Wednesday, June 11, 2008
The Case of the Left-handed Lady
Enola has set up, since the first mystery, a reasonable semblance of an existance for herself, complete with a few different identities and associated disguises. Although set up as a "scientific perditorian," she is mostly concerned, at first anyhow, with keeping herself hidden and figuring out how much her brothers know about her whereabouts, as well as adapting herself to keeping safe on the dangerous streets of Victorian London. Her newfound passion for helping other disguised as a nun doesn't help any, as she performs this role at night, wandering among the slums.
Through the book, a strange series of events turn out to be related as she is drawn into the mystery of a missing girl, learns about some radical new political movements of the time, and set upon at night herself.
Parallel to this runs the continued avoidance of her brothers, complete with a trick message left by one to trap her, a bit of snooping on her part, and a direct run-in with the ever-so-sharp Sherlock Holmes. Thsi plot will clearly continue to push through any future volumes as well, and at the end of this book, she is determined to keep herself from their grasp, telling them via newspaper ad to 'rot.'
I like the blend of suspense from the two plotlines here, I like Enola's spunk and intelligence, and I especially like the high level of explanation as to Victorian customs that is done throughout, somehow without being overly intrusive.

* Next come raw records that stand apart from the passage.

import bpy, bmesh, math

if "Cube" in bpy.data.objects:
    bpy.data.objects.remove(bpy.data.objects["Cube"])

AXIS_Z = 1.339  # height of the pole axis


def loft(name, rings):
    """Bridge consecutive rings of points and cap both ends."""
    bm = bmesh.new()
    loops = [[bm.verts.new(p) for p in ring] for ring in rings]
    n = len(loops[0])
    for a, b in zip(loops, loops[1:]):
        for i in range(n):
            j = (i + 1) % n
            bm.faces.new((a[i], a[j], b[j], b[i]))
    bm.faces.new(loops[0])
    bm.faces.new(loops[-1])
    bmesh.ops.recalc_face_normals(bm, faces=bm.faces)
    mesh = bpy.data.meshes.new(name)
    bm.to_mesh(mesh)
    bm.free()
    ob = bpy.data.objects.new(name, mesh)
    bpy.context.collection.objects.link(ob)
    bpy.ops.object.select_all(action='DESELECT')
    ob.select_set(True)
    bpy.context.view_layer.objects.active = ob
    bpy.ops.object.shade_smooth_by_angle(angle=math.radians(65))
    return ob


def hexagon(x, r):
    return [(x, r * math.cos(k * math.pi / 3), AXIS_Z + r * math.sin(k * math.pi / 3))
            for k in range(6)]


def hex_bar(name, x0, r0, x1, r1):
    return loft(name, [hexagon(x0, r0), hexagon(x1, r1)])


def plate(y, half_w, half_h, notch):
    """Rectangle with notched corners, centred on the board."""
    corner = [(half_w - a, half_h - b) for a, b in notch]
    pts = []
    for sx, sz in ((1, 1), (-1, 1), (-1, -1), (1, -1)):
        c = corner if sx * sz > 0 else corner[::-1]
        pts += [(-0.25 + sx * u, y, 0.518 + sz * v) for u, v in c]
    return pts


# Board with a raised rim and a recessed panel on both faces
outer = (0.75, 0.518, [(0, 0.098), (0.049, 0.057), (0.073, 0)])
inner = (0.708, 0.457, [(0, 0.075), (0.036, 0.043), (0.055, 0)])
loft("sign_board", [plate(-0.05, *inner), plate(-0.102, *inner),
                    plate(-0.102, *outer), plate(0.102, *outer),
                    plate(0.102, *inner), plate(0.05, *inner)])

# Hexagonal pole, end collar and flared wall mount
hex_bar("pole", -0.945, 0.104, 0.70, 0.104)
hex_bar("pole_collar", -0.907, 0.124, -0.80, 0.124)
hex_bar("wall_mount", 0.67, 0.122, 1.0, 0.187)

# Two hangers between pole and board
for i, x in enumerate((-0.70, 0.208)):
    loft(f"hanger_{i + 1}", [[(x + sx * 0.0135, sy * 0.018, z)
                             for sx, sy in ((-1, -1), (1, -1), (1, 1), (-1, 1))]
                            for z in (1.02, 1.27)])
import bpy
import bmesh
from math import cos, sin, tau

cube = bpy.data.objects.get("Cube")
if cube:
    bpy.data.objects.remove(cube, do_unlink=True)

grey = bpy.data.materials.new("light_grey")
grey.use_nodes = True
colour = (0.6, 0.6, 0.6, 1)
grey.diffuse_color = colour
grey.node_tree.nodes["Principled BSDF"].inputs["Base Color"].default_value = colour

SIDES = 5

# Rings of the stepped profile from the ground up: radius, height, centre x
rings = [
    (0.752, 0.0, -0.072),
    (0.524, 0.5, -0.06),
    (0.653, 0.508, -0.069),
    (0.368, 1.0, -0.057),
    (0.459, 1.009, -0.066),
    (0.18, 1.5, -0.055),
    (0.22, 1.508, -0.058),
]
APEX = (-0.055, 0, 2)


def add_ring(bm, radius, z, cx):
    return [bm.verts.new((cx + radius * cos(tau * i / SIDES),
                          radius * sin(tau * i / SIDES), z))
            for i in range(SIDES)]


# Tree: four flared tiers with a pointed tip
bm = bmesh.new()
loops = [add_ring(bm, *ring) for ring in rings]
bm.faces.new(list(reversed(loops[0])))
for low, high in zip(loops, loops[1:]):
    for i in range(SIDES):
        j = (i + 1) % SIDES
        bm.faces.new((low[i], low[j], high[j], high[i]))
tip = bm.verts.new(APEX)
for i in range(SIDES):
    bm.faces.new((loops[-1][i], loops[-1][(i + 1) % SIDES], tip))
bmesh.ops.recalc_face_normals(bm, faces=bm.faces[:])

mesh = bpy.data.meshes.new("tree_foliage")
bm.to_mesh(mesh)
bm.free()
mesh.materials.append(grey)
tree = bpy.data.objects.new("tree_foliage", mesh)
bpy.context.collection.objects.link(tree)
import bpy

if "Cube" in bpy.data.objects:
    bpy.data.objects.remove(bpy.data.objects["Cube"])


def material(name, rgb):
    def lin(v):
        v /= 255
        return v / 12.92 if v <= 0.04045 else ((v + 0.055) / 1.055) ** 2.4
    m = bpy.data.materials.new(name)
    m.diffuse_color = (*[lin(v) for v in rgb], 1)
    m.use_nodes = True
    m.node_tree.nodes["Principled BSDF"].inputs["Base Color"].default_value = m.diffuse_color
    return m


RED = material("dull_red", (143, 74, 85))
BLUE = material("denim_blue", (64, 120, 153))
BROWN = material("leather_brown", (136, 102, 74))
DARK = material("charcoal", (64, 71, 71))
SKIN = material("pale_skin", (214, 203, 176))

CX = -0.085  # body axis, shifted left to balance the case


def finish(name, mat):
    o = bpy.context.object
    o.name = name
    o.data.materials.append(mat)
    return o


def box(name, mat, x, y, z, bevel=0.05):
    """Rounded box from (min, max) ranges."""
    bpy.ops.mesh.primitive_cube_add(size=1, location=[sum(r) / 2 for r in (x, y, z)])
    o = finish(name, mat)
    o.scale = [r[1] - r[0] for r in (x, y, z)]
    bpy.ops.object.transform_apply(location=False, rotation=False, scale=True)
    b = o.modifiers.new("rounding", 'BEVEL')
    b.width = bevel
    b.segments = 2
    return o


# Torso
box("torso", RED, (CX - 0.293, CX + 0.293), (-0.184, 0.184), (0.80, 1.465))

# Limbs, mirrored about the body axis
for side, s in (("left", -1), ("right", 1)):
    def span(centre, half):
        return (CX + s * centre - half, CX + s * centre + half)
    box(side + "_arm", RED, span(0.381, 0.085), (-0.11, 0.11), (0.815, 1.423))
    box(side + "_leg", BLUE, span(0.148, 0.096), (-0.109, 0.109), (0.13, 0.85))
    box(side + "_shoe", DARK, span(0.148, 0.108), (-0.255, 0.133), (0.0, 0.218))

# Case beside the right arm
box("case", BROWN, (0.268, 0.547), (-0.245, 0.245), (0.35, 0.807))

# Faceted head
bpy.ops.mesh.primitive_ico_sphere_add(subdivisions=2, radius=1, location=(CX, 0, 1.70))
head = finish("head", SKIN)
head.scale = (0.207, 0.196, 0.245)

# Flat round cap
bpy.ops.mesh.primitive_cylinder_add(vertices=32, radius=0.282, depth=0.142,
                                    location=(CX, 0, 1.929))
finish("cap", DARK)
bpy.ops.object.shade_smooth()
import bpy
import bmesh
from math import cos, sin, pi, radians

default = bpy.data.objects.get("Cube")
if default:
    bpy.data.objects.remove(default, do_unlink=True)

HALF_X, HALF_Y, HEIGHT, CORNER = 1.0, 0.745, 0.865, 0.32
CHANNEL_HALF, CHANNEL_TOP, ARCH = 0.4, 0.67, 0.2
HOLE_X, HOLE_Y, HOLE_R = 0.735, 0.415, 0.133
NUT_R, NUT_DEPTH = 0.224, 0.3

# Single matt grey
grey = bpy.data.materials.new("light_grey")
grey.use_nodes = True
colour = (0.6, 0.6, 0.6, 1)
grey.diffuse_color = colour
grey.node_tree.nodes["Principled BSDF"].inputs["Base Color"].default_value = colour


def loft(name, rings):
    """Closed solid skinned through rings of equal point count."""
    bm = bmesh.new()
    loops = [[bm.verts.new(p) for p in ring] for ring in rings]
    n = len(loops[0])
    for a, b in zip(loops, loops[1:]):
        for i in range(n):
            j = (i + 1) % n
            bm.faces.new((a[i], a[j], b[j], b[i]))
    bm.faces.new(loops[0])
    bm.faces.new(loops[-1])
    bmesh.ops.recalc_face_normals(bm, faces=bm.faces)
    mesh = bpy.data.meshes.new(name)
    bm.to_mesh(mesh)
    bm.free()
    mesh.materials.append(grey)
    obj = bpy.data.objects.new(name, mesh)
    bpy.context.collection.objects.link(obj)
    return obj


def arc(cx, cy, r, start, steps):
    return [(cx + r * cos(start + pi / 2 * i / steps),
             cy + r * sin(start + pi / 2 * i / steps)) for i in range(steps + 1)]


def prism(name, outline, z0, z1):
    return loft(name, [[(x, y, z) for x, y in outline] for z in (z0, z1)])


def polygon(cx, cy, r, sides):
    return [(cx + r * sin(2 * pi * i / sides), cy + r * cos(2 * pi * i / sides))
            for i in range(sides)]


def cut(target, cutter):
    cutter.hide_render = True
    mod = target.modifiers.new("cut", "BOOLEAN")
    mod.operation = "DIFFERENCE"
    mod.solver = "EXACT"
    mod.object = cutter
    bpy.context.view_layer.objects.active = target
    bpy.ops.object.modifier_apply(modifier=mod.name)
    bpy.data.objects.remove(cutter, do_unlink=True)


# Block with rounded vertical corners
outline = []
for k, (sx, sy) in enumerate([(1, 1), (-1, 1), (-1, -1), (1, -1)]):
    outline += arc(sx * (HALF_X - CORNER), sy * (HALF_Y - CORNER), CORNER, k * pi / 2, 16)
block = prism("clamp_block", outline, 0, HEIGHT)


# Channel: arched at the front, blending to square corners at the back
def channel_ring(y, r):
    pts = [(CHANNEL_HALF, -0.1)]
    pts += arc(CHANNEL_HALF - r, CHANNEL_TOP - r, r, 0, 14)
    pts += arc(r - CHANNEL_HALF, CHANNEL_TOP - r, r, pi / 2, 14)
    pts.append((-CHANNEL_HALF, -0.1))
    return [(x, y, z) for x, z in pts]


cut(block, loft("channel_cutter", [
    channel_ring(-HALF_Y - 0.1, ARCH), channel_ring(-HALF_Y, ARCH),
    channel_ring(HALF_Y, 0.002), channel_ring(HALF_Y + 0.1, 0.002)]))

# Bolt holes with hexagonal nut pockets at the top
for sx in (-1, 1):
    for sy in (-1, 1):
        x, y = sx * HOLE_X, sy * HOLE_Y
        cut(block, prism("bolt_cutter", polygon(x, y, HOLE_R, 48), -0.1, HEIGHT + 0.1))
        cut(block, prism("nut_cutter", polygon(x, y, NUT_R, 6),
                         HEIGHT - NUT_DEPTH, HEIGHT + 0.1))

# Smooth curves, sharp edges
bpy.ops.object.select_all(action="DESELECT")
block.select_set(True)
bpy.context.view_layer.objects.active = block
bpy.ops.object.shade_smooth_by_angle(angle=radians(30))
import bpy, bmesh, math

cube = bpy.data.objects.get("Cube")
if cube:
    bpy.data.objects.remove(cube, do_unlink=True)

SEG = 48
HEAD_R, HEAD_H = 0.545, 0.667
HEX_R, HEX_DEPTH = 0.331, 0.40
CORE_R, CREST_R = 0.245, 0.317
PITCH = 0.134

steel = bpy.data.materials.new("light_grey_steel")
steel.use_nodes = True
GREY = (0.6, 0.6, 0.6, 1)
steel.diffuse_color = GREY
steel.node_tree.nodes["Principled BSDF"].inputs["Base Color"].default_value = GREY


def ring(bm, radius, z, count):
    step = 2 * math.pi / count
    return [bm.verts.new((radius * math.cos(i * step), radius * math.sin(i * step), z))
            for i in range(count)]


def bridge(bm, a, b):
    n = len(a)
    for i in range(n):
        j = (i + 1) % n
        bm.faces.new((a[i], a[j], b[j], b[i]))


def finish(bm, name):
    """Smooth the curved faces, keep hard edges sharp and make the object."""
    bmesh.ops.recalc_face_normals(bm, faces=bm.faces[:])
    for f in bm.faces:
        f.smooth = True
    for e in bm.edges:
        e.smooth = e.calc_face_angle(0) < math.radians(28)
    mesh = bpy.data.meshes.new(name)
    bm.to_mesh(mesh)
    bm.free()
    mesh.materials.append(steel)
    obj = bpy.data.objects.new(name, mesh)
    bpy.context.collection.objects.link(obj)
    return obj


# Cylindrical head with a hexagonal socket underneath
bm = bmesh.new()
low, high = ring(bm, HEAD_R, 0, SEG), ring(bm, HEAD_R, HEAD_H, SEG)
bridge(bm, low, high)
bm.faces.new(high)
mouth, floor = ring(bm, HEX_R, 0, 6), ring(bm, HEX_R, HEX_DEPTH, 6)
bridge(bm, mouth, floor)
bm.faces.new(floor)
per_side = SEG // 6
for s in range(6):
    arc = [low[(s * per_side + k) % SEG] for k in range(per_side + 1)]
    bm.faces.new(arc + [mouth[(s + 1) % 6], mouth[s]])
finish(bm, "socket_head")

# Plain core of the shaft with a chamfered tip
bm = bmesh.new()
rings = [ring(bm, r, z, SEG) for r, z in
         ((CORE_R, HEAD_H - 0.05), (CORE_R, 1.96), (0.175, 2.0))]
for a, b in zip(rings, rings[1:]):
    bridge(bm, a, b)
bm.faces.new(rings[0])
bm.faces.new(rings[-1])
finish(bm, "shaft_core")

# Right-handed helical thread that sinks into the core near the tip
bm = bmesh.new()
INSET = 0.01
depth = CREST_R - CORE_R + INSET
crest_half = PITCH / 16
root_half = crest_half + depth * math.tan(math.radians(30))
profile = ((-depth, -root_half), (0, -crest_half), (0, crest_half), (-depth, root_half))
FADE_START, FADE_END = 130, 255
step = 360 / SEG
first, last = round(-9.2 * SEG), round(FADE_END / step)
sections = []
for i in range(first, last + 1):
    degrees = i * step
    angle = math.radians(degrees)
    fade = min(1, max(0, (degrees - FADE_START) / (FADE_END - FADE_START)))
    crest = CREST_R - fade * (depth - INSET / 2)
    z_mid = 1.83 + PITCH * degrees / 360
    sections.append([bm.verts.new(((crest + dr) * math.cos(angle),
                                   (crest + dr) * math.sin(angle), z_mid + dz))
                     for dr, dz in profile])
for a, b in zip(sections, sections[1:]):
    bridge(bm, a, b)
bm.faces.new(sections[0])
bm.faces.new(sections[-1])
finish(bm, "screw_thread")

This is a great series for a girl who likes some adventure and some smarts in her reading, but won't leave the girlier girls behind, either.